Pattern pieces are included for the blouse, bolero, and shorts.  The instructions sheet describes how to cut out the bandana and sash, both on the straight, and because this is the 1930s, also on the bias.

DuBarry patterns were sold in Woolworth's and produced by Simplicity. This unprinted pattern shows some signs of being used.

Happy Talk Like a Pirate Day!

Monday, August 29, 2016

Weldons No. 83 - Smart Overalls

1940s (World War II).  Probably after June, 1941.

Weldons was the British equivalent of McCalls, producing both a women's magazine and home sewing patterns.

Weldon's "So-Easy" line of patterns seems to have been a response to war-time restrictions.  According to the web site for the Imperial War Museum, clothing rationing was imposed on June 1, 1941. Utility clothing, which regulated fabric, trims, and findings, was introduced in 1942.

I haven't yet found any indication that sewing patterns were rationed.  When Weldons indicates that their So-Easy patterns are "special coupon value designs," I take this to mean that the designs accounted for rationing of yard goods, which did require coupons.

The use of the term "overall" is a shortening of the earlier term "overall apron."  ("Overall" is also used in Britain for the sleeveless double-fronted apron that we know here in the states as a Hoover apron or Hooverette.)

The overall would have been important to women is several ways.  First, women who did factory work would often have been required to provide their own "work" clothes, and some women probably made their own.

This woman's cheery garment is an overall, the short sleeves not quite covering the blouse or dress sleeve underneath:

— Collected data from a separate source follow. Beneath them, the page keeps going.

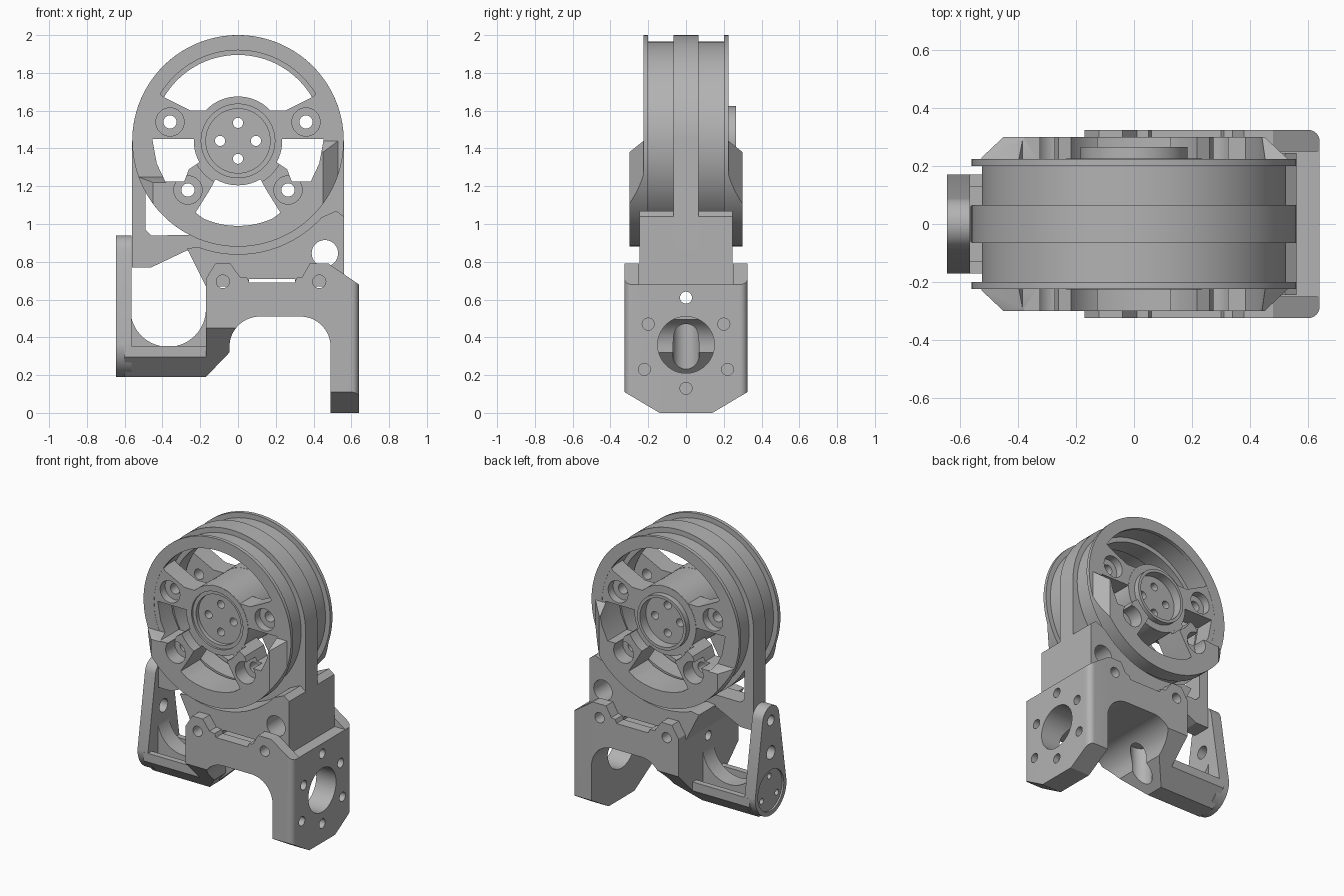
import bpy, bmesh, math

if "Cube" in bpy.data.objects:
    bpy.data.objects.remove(bpy.data.objects["Cube"])

GREY = (0.45, 0.45, 0.45, 1)
metal = bpy.data.materials.new("machined grey")
metal.use_nodes = True
metal.diffuse_color = GREY
metal.node_tree.nodes["Principled BSDF"].inputs["Base Color"].default_value = GREY
HUB = 1.44   # wheel centre height
R = 0.56     # wheel radius


def arc(cx, cy, r, start, end, n=24):
    return [(cx + r * math.cos(math.radians(start + (end - start) * i / n)),
             cy + r * math.sin(math.radians(start + (end - start) * i / n))) for i in range(n + 1)]


def circle(cx, cy, r, n=64):
    return arc(cx, cy, r, 0, 360, n)[:-1]


def prism(name, outline, a, b, axis="y"):
    """Extrude an outline along an axis between a and b."""
    place = {"x": lambda p: (a, p[0], p[1]), "y": lambda p: (p[0], a, p[1]), "z": lambda p: (p[0], p[1], a)}[axis]
    step = {"x": (b - a, 0, 0), "y": (0, b - a, 0), "z": (0, 0, b - a)}[axis]
    bm = bmesh.new()
    face = bm.faces.new([bm.verts.new(place(p)) for p in outline])
    new = bmesh.ops.extrude_face_region(bm, geom=[face])["geom"]
    bmesh.ops.translate(bm, vec=step, verts=[v for v in new if isinstance(v, bmesh.types.BMVert)])
    bmesh.ops.recalc_face_normals(bm, faces=bm.faces)
    mesh = bpy.data.meshes.new(name)
    bm.to_mesh(mesh)
    bm.free()
    mesh.materials.append(metal)
    obj = bpy.data.objects.new(name, mesh)
    bpy.context.collection.objects.link(obj)
    return obj


def cut(obj, outline, a, b, axis="y"):
    """Remove an extruded outline from a part."""
    tool = prism("cutter", outline, a, b, axis)
    tool.hide_render = True
    mod = obj.modifiers.new("cut", "BOOLEAN")
    mod.operation = "DIFFERENCE"
    mod.solver = "EXACT"
    mod.object = tool
    bpy.context.view_layer.objects.active = obj
    bpy.ops.object.modifier_apply(modifier=mod.name)
    bpy.data.objects.remove(tool)


def box(x0, x1, y0, y1):
    return [(x0, y0), (x1, y0), (x1, y1), (x0, y1)]


SIDE = [(-0.454, 1.45), (-0.22, 1.45), (-0.195, 1.42), (-0.2, 1.33), (-0.26, 1.29),
        (-0.285, 1.225), (-0.385, 1.225), (-0.43, 1.32)]
WINDOWS = [arc(0, HUB, 0.487, 31, 149) + [(-0.39, 1.67), (-0.25, 1.6)] + arc(0, HUB, 0.235, 137, 43)
           + [(0.25, 1.6), (0.39, 1.67)],
           SIDE, [(-x, z) for x, z in SIDE],
           arc(0, HUB, 0.45, 246, 294) + [(0.225, 1.06), (0.15, 1.18), (0.12, 1.235)]
           + arc(0, HUB, 0.235, 300, 240) + [(-0.12, 1.235), (-0.15, 1.18), (-0.225, 1.06)]]
UPPER = [(-0.36, 1.54), (0.36, 1.54)]
LOWER = [(-0.265, 1.18), (0.265, 1.18)]

# Drum of the wheel
drum = prism("wheel_drum", circle(0, HUB, 0.525, 96), -0.21, 0.21)
cut(drum, circle(0, HUB, 0.487, 96), -0.3, 0.3)

for s, side in ((-1, "front"), (1, "back")):
    # Thin flange
    flange = prism(side + "_flange", circle(0, HUB, R, 96), s * 0.2, s * 0.225)
    cut(flange, circle(0, HUB, 0.48, 96), -0.4, 0.4)

    # Spoked face with screw seats
    spokes = prism(side + "_spokes", circle(0, HUB, 0.5, 96), s * 0.09, s * 0.224)
    cut(spokes, circle(0, HUB, 0.222), -0.4, 0.4)
    # Thick lower part of the face, starting lower on the right
    guard = prism(side + "_lower_guard", circle(0, HUB, R, 96), s * 0.21, s * 0.3)
    cut(guard, circle(0, HUB, 0.25), -0.4, 0.4)
    for top, drop, x0, x1 in ((1.44, 0.06, -0.7, 0.7), (1.25, 0.03, -0.7, -0.38)):
        cut(guard, [(s * 0.15, top), (s * 0.225, top), (s * 0.3, top - drop), (s * 0.32, top - drop),
                    (s * 0.32, 2.1), (s * 0.15, 2.1)], x0, x1, "x")
    for e in (-1, 1):
        cut(guard, [(e * 0.429, s * 0.32), (e * 0.53, s * 0.225), (e * 0.7, s * 0.225), (e * 0.7, s * 0.32)],
            0.7, 2.1, "z")
    for part in (spokes, guard):
        for w in WINDOWS:
            cut(part, w, -0.4, 0.4)
        for x, z in LOWER:
            cut(part, circle(x, z, 0.035, 24), -0.4, 0.4)
            cut(part, circle(x, z, 0.075, 32), s * 0.2, s * 0.4)
    for x, z in UPPER:
        cut(spokes, circle(x, z, 0.035, 24), -0.4, 0.4)
        cut(spokes, circle(x, z, 0.075, 32), s * 0.17, s * 0.4)

# Hub with recessed ends and four through holes
hub = prism("hub", circle(0, HUB, 0.234), -0.226, 0.226)
boss = prism("hub_back_boss", circle(0, HUB, 0.185), 0.2, 0.265)
cut(hub, circle(0, HUB, 0.195), -0.4, -0.212)
cut(hub, circle(0, HUB, 0.17), -0.4, -0.185)
cut(hub, circle(0, HUB, 0.165), 0.2, 0.4)
cut(boss, circle(0, HUB, 0.165), 0.1, 0.4)
for i in range(4):
    a = i * math.pi / 2
    cut(hub, circle(0.095 * math.cos(a), HUB + 0.095 * math.sin(a), 0.027, 20), -0.4, 0.4)

# Central frame: band around the wheel with straight legs
frame = prism("central_frame", arc(0, HUB, R, 0, 180, 64) +
              [(-R, 0.77), (-0.46, 0.77), (-0.27, 0.86), (0, 0.8), (R, 0.8)], -0.065, 0.065)
cut(frame, circle(0, HUB, 0.455, 96), -0.3, 0.3)
cut(frame, arc(0, HUB, R, 209, 243) + [(-0.46, 0.94), (-0.49, 0.97)], -0.3, 0.3)

# Mounting block under the wheel
mount = prism("mount_block", [(-0.17, 0.67), (0.05, 0.67), (0.06, 0.71), (0.3, 0.71), (0.31, 0.67), (R, 0.67),
                              (R, 1.04), (0.52, 1.07), (0.25, 0.95), (-0.27, 0.87), (-0.2, 0.73)], -0.245, 0.245)
cut(mount, circle(0, HUB, 0.6, 96), -0.3, 0.3)
for part in (frame, mount):
    cut(part, circle(0.46, 0.845, 0.07, 32), -0.3, 0.3)

# Lower body: arched bracket with a narrower tray on the right-hand end
body = prism("lower_body", [(-0.6, 0.355), (-0.17, 0.355), (-0.17, 0.71), (-0.12, 0.79), (-0.04, 0.79), (0.01, 0.72),
                            (0.05, 0.715), (0.06, 0.69), (0.3, 0.69), (0.31, 0.715), (0.34, 0.72),
                            (0.38, 0.79), (0.48, 0.79), (0.64, 0.68), (0.64, 0), (0.49, 0)]
             + arc(0.33, 0.35, 0.16, 0, 90) + arc(0.115, 0.35, 0.16, 90, 180)
             + [(-0.045, 0.32), (-0.17, 0.19), (-0.6, 0.19)], -0.325, 0.325)
cut(body, box(-0.3, 0.7, -0.25, 0.25), 0.68, 0.9, "z")
for s in (-1, 1):
    cut(body, [(s * 0.325, 0.45), (s * 0.065, 0.19), (s * 0.065, 0.1), (s * 0.4, 0.1), (s * 0.4, 0.45)],
        -0.7, 0.1, "x")
    cut(body, box(-0.7, -0.17, s * 0.17, s * 0.4), 0.1, 0.5, "z")
    cut(body, [(s * 0.325, 0.11), (s * 0.14, 0), (s * 0.14, -0.1), (s * 0.4, -0.1), (s * 0.4, 0.11)],
        0.4, 0.7, "x")
    # rounded outer corners
    cut(body, arc(0.6, s * 0.285, 0.04, 0, s * 90, 8) + [(0.6, s * 0.35), (0.7, s * 0.35), (0.7, s * 0.285)],
        -0.1, 0.9, "z")
cut(body, box(-0.565, -0.17, -0.13, 0.13), 0.29, 0.5, "z")
# upright groove in the arch wall
cut(body, circle(-0.06, 0, 0.07, 32), 0.1, 0.5, "z")
for x in (-0.08, 0.43):
    cut(body, circle(x, 0.695, 0.035, 24), -0.4, 0.4)

# Bearing bore and bolt circle in the end plate
cut(body, circle(0, 0.36, 0.15), 0.4, 0.7, "x")
for y, z, depth in [(0, 0.61, 1), (-0.2, 0.47, 0.2), (0.2, 0.47, 0.2), (-0.22, 0.23, 0.2), (0.22, 0.23, 0.2),
                    (0, 0.13, 0.1)]:
    cut(body, circle(y, z, 0.032, 20), 0.7 - depth, 0.7, "x")

# Curved web joining the tray to the body
prism("tray_web", [(-0.59, 0.55)] + arc(-0.37, 0.55, 0.2, 180, 270) + arc(-0.37, 0.55, 0.2, 270, 360)
      + [(-0.15, 0.55), (-0.15, 0.25), (-0.59, 0.25)], -0.06, 0.06)

# Tapered side link
link = prism("side_link", arc(0, 0.36, 0.17, 180, 360, 32) + arc(0, 0.85, 0.09, 10, 170), -0.645, -0.565, "x")
cut(link, circle(0, 0.36, 0.14), -0.7, -0.633, "x")
cut(link, circle(0, 0.84, 0.035, 24), -0.7, -0.5, "x")
cut(link, circle(0, 0.62, 0.045, 24), -0.7, -0.5, "x")
for a in (90, 210, 330):
    y, z = 0.095 * math.cos(math.radians(a)), 0.36 + 0.095 * math.sin(math.radians(a))
    cut(link, circle(y, z, 0.02, 16), -0.7, -0.6, "x")

# Smooth curved walls, keep machined edges crisp
for obj in bpy.context.scene.objects:
    if obj.type == "MESH" and metal.name in obj.data.materials:
        bpy.ops.object.select_all(action="DESELECT")
        obj.select_set(True)
        bpy.context.view_layer.objects.active = obj
        bpy.ops.object.shade_smooth_by_angle(angle=math.radians(25))
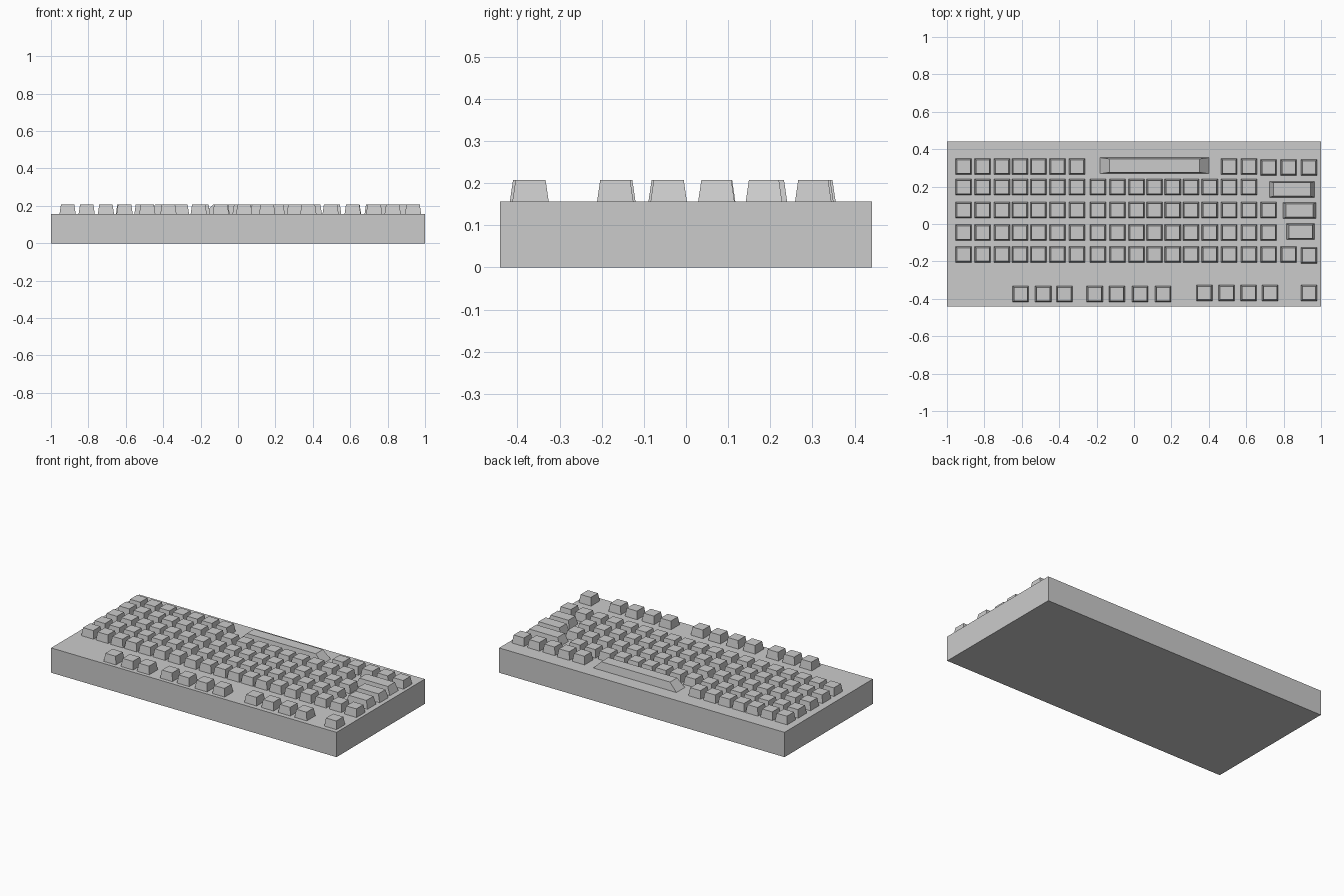
import bpy, bmesh
from mathutils import Matrix, Vector

if "Cube" in bpy.data.objects:
    bpy.data.objects.remove(bpy.data.objects["Cube"])

BODY_TOP, KEY_TOP = 0.157, 0.207
KEY, TAPER = 0.086, 0.83


def make_object(name, bm):
    mesh = bpy.data.meshes.new(name)
    bm.to_mesh(mesh)
    bm.free()
    ob = bpy.data.objects.new(name, mesh)
    bpy.context.collection.objects.link(ob)
    return ob


def add_box(bm, x, y, z0, z1, sx, sy, taper=1.0):
    """Box whose top face is scaled by taper."""
    mat = Matrix.Translation((x, y, (z0 + z1) / 2)) @ Matrix.Diagonal((sx, sy, z1 - z0, 1))
    verts = bmesh.ops.create_cube(bm, size=1, matrix=mat)["verts"]
    for v in verts:
        if v.co.z > (z0 + z1) / 2:
            v.co.x = x + (v.co.x - x) * taper
            v.co.y = y + (v.co.y - y) * taper


# Case
bm = bmesh.new()
add_box(bm, 0, 0, 0, BODY_TOP, 2.0, 0.884)
make_object("case", bm)

# Column centres shared by the main rows
cols = [-0.911, -0.809, -0.706, -0.61, -0.511, -0.409, -0.305, -0.193, -0.088,
        0.014, 0.11, 0.207, 0.304, 0.405, 0.509, 0.615, 0.72, 0.827, 0.936]
function_cols = [-0.606, -0.485, -0.372, -0.21, -0.092, 0.033, 0.156,
                 0.376, 0.495, 0.613, 0.728, 0.936]

# Rows of standard keys: name, y, x centres
rows = [
    ("bottom_row_keys", 0.307, cols[:7] + cols[14:]),
    ("lower_row_keys", 0.197, cols[:16]),
    ("home_row_keys", 0.074, cols[:17]),
    ("upper_row_keys", -0.046, cols[:17]),
    ("number_row_keys", -0.163, cols),
    ("function_row_keys", -0.375, function_cols),
]
for name, y, xs in rows:
    bm = bmesh.new()
    for x in xs:
        # Some keys sit slightly off the row line
        dy = 0.0
        if y > 0.3 and x > 0.7 or -0.2 < y < -0.1 and x > 0.9:
            dy = -0.005
        if y < -0.3 and x > 0.3:
            dy = 0.006
        add_box(bm, x, y + dy, BODY_TOP, KEY_TOP, KEY, KEY, TAPER)
    make_object(name, bm)

# Wide keys: name, x, y, width
for name, x, y, w in [
    ("space_bar", 0.11, 0.312, 0.582),
    ("wide_shift_key", 0.845, 0.185, 0.24),
    ("wide_enter_key", 0.885, 0.072, 0.176),
    ("wide_side_key", 0.891, -0.041, 0.15),
]:
    bm = bmesh.new()
    add_box(bm, x, y, BODY_TOP, KEY_TOP, w, KEY, TAPER)
    make_object(name, bm)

Second, with strict rationing reducing one's clothes purchases to about one outfit per year, an overall worn over one's dress or skirt and blouse would have kept them clean and lasting longer.
Here's a lovely photograph of ladies of the Women's Institute in their aprons and overalls,  making fruit preserves of some kind (my money is on marmalade.)
Florals seem to have been the most popular print for overalls, and overalls even make their way into books.  Chapter 10 of Angela Thirkell's 1940 book Cheerfulness Breaks In starts with:
"...Lydia Keith...went off on foot to Northbridge village with a large flowered overall in a bag."
Lydia wears her overall while cooking lunch for evacuees.

The Weldons overall is essentially a simple, button-front shirt waist dress.  Raglan sleeves would have been a little simpler to make up than set-in sleeves.

This unprinted pattern is unused.

Monday, September 7, 2015

Votre Mode 686 - Robe ou Tablier de Classe

[Class dress or apron] This unprinted tissue pattern was one of a lot of two.  The other pattern is a pull-out from the Votre Mode magazine.

The typeface and photos of women's fashions in the pull-out point to a 1950s date.  The tissue pattern might be a little earlier.   Just to the left of the boy's right arm you can just see the perforations from the tracing wheel used to trace off the pattern.

The fascinating site Historical Boys Clothes tells us that in France boys wore school smocks through the 1950s, and points out that until the economy recovered after WW II, putting smocks on your students would protect clothes that might have been expensive or difficult to replace.   I'd guess that boys would stop wearing smocks by the time they started wearing long pants.

The boy's smock in the pull-out pattern is described as being made up in black satinette, a smooth-faced cotton fabric, with a white pique collar.  Here's a fine example of boy in his smock in a painting by Balthus:

The girls' smocks are a little less dreary - one in a solid cotton fabric, the other in a "vichy quadrille," or gingham, which is used on the bias to provide decorative bands on the yoke and pockets.

I was intrigued to find this example of a commercially produced smock in an Etsy shop.  Note the front yoke on the bias, and then note that the plaid hasn't been matched on the back yokes.  This makes sense for a garment that's going to used hard and outgrown.

It would be interesting to learn how people felt about their school smocks.  Did they like them?  Was it nicer to have a new smock in the fall than a hand-me down?  Did those with home-made smocks envy those with store-bought smocks?